⟨

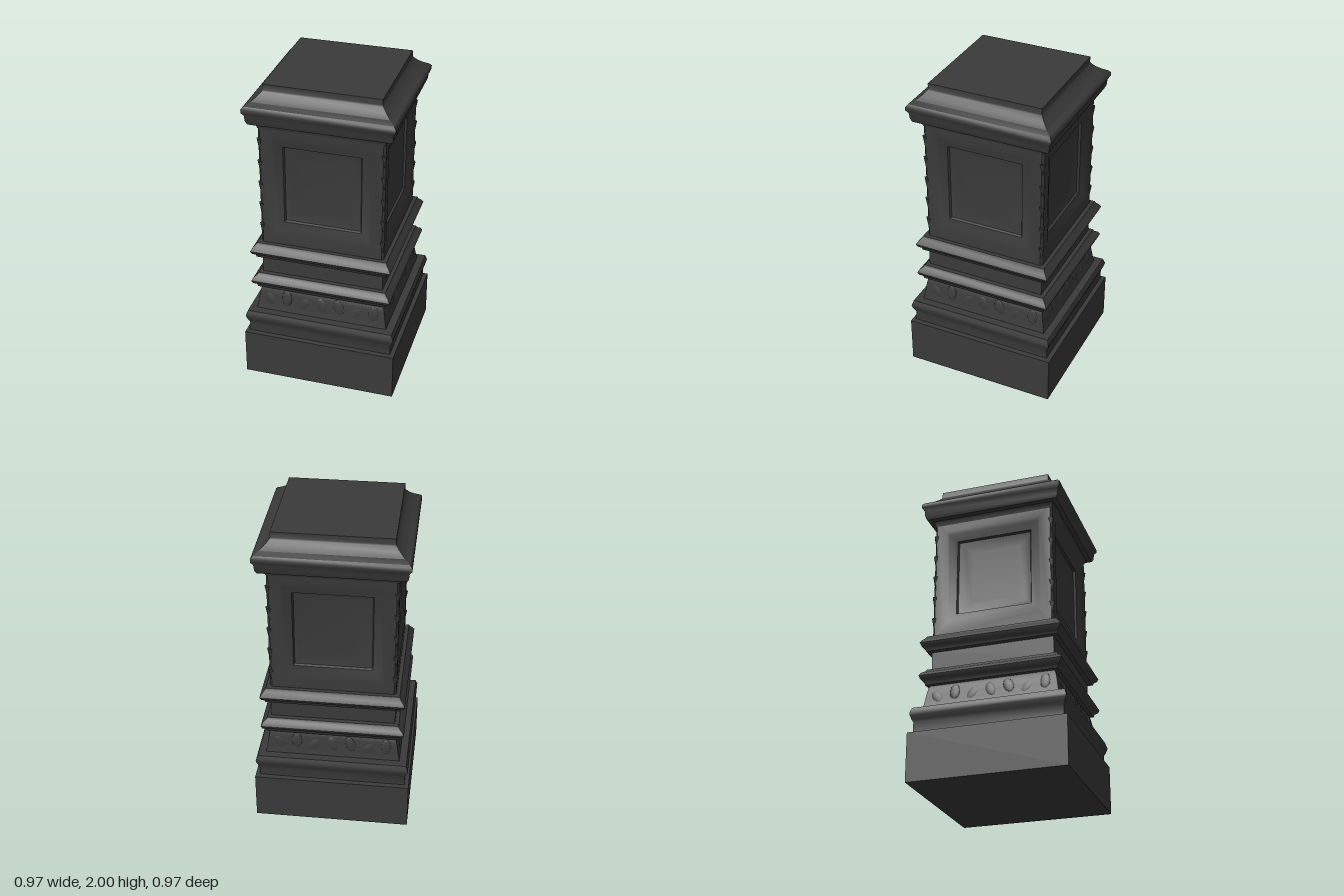
import * as THREE from 'three';
import { toCreasedNormals } from 'three/addons/utils/BufferGeometryUtils.js';

const stone = new THREE.MeshStandardMaterial({ color: 0x3a3a3a });

// Square moulding: a [half-width, height] profile, bottom to top, with mitred corners
function moulding(name, profile) {
  const points = profile.map(([w, y]) => new THREE.Vector2(w * Math.SQRT2, y));
  const geometry = new THREE.LatheGeometry(points, 4, Math.PI / 4);
  const mesh = new THREE.Mesh(toCreasedNormals(geometry, 0.8), stone);
  mesh.name = name;
  return mesh;
}

// One shaft face facing +z: nested rectangles stepping back to a sunken panel
function panelFace() {
  // half-width, bottom, top, z
  const rings = [
    [0.374, 0.94, 1.77, 0.387],
    [0.31, 1.03, 1.68, 0.386],
    [0.29, 1.05, 1.66, 0.379],
    [0.242, 1.1, 1.612, 0.362],
    [0.235, 1.107, 1.605, 0.348],
    [0.2, 1.14, 1.57, 0.338],
    [0.15, 1.19, 1.52, 0.334],
  ];
  const positions = [];
  const index = [];
  for (const [w, b, t, z] of rings) positions.push(-w, b, z, w, b, z, w, t, z, -w, t, z);
  for (let r = 0; r < rings.length - 1; r++) {
    for (let i = 0; i < 4; i++) {
      const a = r * 4 + i, b = r * 4 + (i + 1) % 4;
      index.push(a, b, b + 4, a, b + 4, a + 4);
    }
  }
  const c = (rings.length - 1) * 4;
  index.push(c, c + 1, c + 2, c, c + 2, c + 3);
  // Narrow chamfer joining the next face
  const n = rings.length * 4;
  positions.push(0.387, 0.94, 0.374, 0.387, 1.77, 0.374);
  index.push(1, n, n + 1, 1, n + 1, 2);
  const geometry = new THREE.BufferGeometry();
  geometry.setAttribute('position', new THREE.Float32BufferAttribute(positions, 3));
  geometry.setIndex(index);
  return toCreasedNormals(geometry, 0.5);
}

export function createModel() {
  const model = new THREE.Group();
  model.name = 'pedestal';

  model.add(moulding('plinth', [
    [0, 0], [0.487, 0], [0.487, 0.305], [0.46, 0.31],
  ]));

  model.add(moulding('baseMoulding', [
    [0.46, 0.31], [0.46, 0.375], [0.468, 0.39], [0.477, 0.415], [0.48, 0.43],
    [0.473, 0.45], [0.468, 0.465], [0.422, 0.468],
  ]));

  model.add(moulding('flaredBand', [
    [0.422, 0.468], [0.415, 0.5], [0.409, 0.54], [0.403, 0.58], [0.396, 0.61], [0.388, 0.625],
  ]));

  model.add(moulding('lowerCollar', [
    [0.388, 0.625], [0.413, 0.626], [0.418, 0.645], [0.437, 0.66], [0.445, 0.68],
    [0.434, 0.7], [0.415, 0.714], [0.408, 0.728], [0.385, 0.732],
  ]));

  model.add(moulding('neck', [[0.385, 0.73], [0.385, 0.848]]));

  model.add(moulding('upperCollar', [
    [0.385, 0.846], [0.414, 0.848], [0.418, 0.863], [0.436, 0.878], [0.445, 0.898],
    [0.433, 0.918], [0.418, 0.935], [0.41, 0.95], [0.37, 0.953],
  ]));

  model.add(moulding('cap', [
    [0.386, 1.73], [0.393, 1.755], [0.4, 1.765], [0.43, 1.768], [0.44, 1.79], [0.444, 1.83],
    [0.458, 1.85], [0.458, 1.872], [0.445, 1.887], [0.415, 1.906], [0.385, 1.93],
    [0.362, 1.956], [0.358, 1.965], [0.358, 2], [0, 2],
  ]));

  // Four panelled shaft faces, each with faint carved leaves below and a leafy corner
  const faceGeometry = panelFace();
  const leafGeometry = new THREE.SphereGeometry(1, 12, 8);
  const tipGeometry = new THREE.ConeGeometry(0.018, 0.1, 6);
  tipGeometry.rotateX(Math.PI);
  for (let side = 0; side < 4; side++) {
    const group = new THREE.Group();
    group.name = 'side' + (side + 1);
    group.rotation.y = side * Math.PI / 2;

    const face = new THREE.Mesh(faceGeometry, stone);
    face.name = 'sunkenPanel';
    group.add(face);

    for (let i = -3; i <= 3; i++) {
      const leaf = new THREE.Mesh(leafGeometry, stone);
      leaf.name = 'carvedLeaf';
      leaf.position.set(i * 0.112, 0.55 + 0.012 * Math.sin(i * 2.3), 0.405);
      leaf.rotation.set(-0.15, 0, 0.7 * Math.sin(i * 1.9 + 0.6));
      leaf.scale.set(0.032, 0.05, 0.007);
      group.add(leaf);
    }

    for (let i = 0; i < 5; i++) {
      const tip = new THREE.Mesh(tipGeometry, stone);
      tip.name = 'cornerLeafTip';
      tip.position.set(0.378, 1.03 + i * 0.145, 0.378);
      group.add(tip);
    }
    model.add(group);
  }
  return model;
}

⟩

All entries need to be duplicated exactly, apart from the images.

import * as THREE from 'three';
import { toCreasedNormals } from 'three/addons/utils/BufferGeometryUtils.js';

const stone = new THREE.MeshStandardMaterial({ color: 0x3a3a3a });

// Square moulding: a [half-width, height] profile, bottom to top, with mitred corners
function moulding(name, profile) {
  const points = profile.map(([w, y]) => new THREE.Vector2(w * Math.SQRT2, y));
  const geometry = new THREE.LatheGeometry(points, 4, Math.PI / 4);
  const mesh = new THREE.Mesh(toCreasedNormals(geometry, 0.8), stone);
  mesh.name = name;
  return mesh;
}

// One shaft face facing +z: nested rectangles stepping back to a sunken panel
function panelFace() {
  // half-width, bottom, top, z
  const rings = [
    [0.374, 0.94, 1.77, 0.387],
    [0.31, 1.03, 1.68, 0.386],
    [0.29, 1.05, 1.66, 0.379],
    [0.242, 1.1, 1.612, 0.362],
    [0.235, 1.107, 1.605, 0.348],
    [0.2, 1.14, 1.57, 0.338],
    [0.15, 1.19, 1.52, 0.334],
  ];
  const positions = [];
  const index = [];
  for (const [w, b, t, z] of rings) positions.push(-w, b, z, w, b, z, w, t, z, -w, t, z);
  for (let r = 0; r < rings.length - 1; r++) {
    for (let i = 0; i < 4; i++) {
      const a = r * 4 + i, b = r * 4 + (i + 1) % 4;
      index.push(a, b, b + 4, a, b + 4, a + 4);
    }
  }
  const c = (rings.length - 1) * 4;
  index.push(c, c + 1, c + 2, c, c + 2, c + 3);
  // Narrow chamfer joining the next face
  const n = rings.length * 4;
  positions.push(0.387, 0.94, 0.374, 0.387, 1.77, 0.374);
  index.push(1, n, n + 1, 1, n + 1, 2);
  const geometry = new THREE.BufferGeometry();
  geometry.setAttribute('position', new THREE.Float32BufferAttribute(positions, 3));
  geometry.setIndex(index);
  return toCreasedNormals(geometry, 0.5);
}

export function createModel() {
  const model = new THREE.Group();
  model.name = 'pedestal';

  model.add(moulding('plinth', [
    [0, 0], [0.487, 0], [0.487, 0.305], [0.46, 0.31],
  ]));

  model.add(moulding('baseMoulding', [
    [0.46, 0.31], [0.46, 0.375], [0.468, 0.39], [0.477, 0.415], [0.48, 0.43],
    [0.473, 0.45], [0.468, 0.465], [0.422, 0.468],
  ]));

  model.add(moulding('flaredBand', [
    [0.422, 0.468], [0.415, 0.5], [0.409, 0.54], [0.403, 0.58], [0.396, 0.61], [0.388, 0.625],
  ]));

  model.add(moulding('lowerCollar', [
    [0.388, 0.625], [0.413, 0.626], [0.418, 0.645], [0.437, 0.66], [0.445, 0.68],
    [0.434, 0.7], [0.415, 0.714], [0.408, 0.728], [0.385, 0.732],
  ]));

  model.add(moulding('neck', [[0.385, 0.73], [0.385, 0.848]]));

  model.add(moulding('upperCollar', [
    [0.385, 0.846], [0.414, 0.848], [0.418, 0.863], [0.436, 0.878], [0.445, 0.898],
    [0.433, 0.918], [0.418, 0.935], [0.41, 0.95], [0.37, 0.953],
  ]));

  model.add(moulding('cap', [
    [0.386, 1.73], [0.393, 1.755], [0.4, 1.765], [0.43, 1.768], [0.44, 1.79], [0.444, 1.83],
    [0.458, 1.85], [0.458, 1.872], [0.445, 1.887], [0.415, 1.906], [0.385, 1.93],
    [0.362, 1.956], [0.358, 1.965], [0.358, 2], [0, 2],
  ]));

  // Four panelled shaft faces, each with faint carved leaves below and a leafy corner
  const faceGeometry = panelFace();
  const leafGeometry = new THREE.SphereGeometry(1, 12, 8);
  const tipGeometry = new THREE.ConeGeometry(0.018, 0.1, 6);
  tipGeometry.rotateX(Math.PI);
  for (let side = 0; side < 4; side++) {
    const group = new THREE.Group();
    group.name = 'side' + (side + 1);
    group.rotation.y = side * Math.PI / 2;

    const face = new THREE.Mesh(faceGeometry, stone);
    face.name = 'sunkenPanel';
    group.add(face);

    for (let i = -3; i <= 3; i++) {
      const leaf = new THREE.Mesh(leafGeometry, stone);
      leaf.name = 'carvedLeaf';
      leaf.position.set(i * 0.112, 0.55 + 0.012 * Math.sin(i * 2.3), 0.405);
      leaf.rotation.set(-0.15, 0, 0.7 * Math.sin(i * 1.9 + 0.6));
      leaf.scale.set(0.032, 0.05, 0.007);
      group.add(leaf);
    }

    for (let i = 0; i < 5; i++) {
      const tip = new THREE.Mesh(tipGeometry, stone);
      tip.name = 'cornerLeafTip';
      tip.position.set(0.378, 1.03 + i * 0.145, 0.378);
      group.add(tip);
    }
    model.add(group);
  }
  return model;
}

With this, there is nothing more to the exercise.